There’s both a lot and absolutely nothing going on in these snippets. As James Fallows documented during the campaign, Trump speaks at a third or fourth grade reading level. He cannot concentrate or articulate a thought that’s both nuanced and coherent (and sometimes goes 0 for 2). But it’s much more than that. The United States of America has a fundamentally ignorant man running the country, and one uninterested in learning or improving. As the Times article on the travails at the NSC explained, Trump refuses to read position papers longer than one page including graphics. “The president likes maps,” one source explained.
This is not snark or smug superiority. There is a larger truth to these undeniable facts, and the point is this: there is hardly a difference between treating this president with the respect and deference normally accorded to the office than treating a child that way. Those scenarios are nearly equally preposterous and demeaning to those who play along. So, when the child-president throws his toys at the press and demands a second serving of ice-cream, should we patiently challenge him with tough questions about his playground escapades or dispense with the charade entirely?
This is not to blame the press for participating in press conferences and conducting interviews. After all, Trump does hold the immense powers of the presidency, and how else could we hold him to account? It is, however, to blame everyone who pretends that what is staring us in the face is not so, who contends that this is an acceptable president to be treated normally. James Mattis is responsible. Paul Ryan is responsible. Lindsey Graham and John McCain are absolutely responsible. And thirty years from now, when then-Justice Gorsuch hands down rulings on the limits of police searches of flying cars under the Fourth Amendment and sets profound legal precedents that will stand the test of time, he will still be the weak-willed man who shook President Donald Trump’s hand and thanked him for bestowing that honor upon him.
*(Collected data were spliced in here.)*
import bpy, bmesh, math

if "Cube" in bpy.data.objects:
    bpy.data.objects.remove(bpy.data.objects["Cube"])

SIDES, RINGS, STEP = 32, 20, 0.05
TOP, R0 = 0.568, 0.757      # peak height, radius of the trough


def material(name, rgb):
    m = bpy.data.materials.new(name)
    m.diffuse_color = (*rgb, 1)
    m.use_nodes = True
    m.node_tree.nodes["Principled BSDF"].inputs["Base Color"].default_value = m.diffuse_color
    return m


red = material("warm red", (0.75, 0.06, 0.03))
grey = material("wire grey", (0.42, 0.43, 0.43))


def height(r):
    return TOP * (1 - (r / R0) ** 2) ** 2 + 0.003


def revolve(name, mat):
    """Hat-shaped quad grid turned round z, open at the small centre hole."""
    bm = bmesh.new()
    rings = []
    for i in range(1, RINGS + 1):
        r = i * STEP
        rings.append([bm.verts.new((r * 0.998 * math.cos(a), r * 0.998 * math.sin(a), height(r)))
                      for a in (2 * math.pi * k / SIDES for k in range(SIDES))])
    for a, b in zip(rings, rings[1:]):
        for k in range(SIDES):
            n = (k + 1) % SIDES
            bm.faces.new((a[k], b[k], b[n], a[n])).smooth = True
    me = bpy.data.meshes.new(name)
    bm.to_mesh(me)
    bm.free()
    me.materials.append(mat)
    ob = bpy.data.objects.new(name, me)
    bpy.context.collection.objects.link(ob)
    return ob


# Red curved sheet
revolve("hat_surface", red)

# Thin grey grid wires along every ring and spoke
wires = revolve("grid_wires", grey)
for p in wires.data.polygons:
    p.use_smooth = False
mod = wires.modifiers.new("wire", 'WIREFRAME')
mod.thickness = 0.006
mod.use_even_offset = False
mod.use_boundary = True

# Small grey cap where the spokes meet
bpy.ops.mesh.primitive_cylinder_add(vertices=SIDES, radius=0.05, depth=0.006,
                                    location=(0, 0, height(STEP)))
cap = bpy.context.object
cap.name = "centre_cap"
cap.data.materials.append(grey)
This president has no clothes. And those that accept an appointment from, pass legislation with, or applaud the decisions of this naked president become as ridiculous as he is.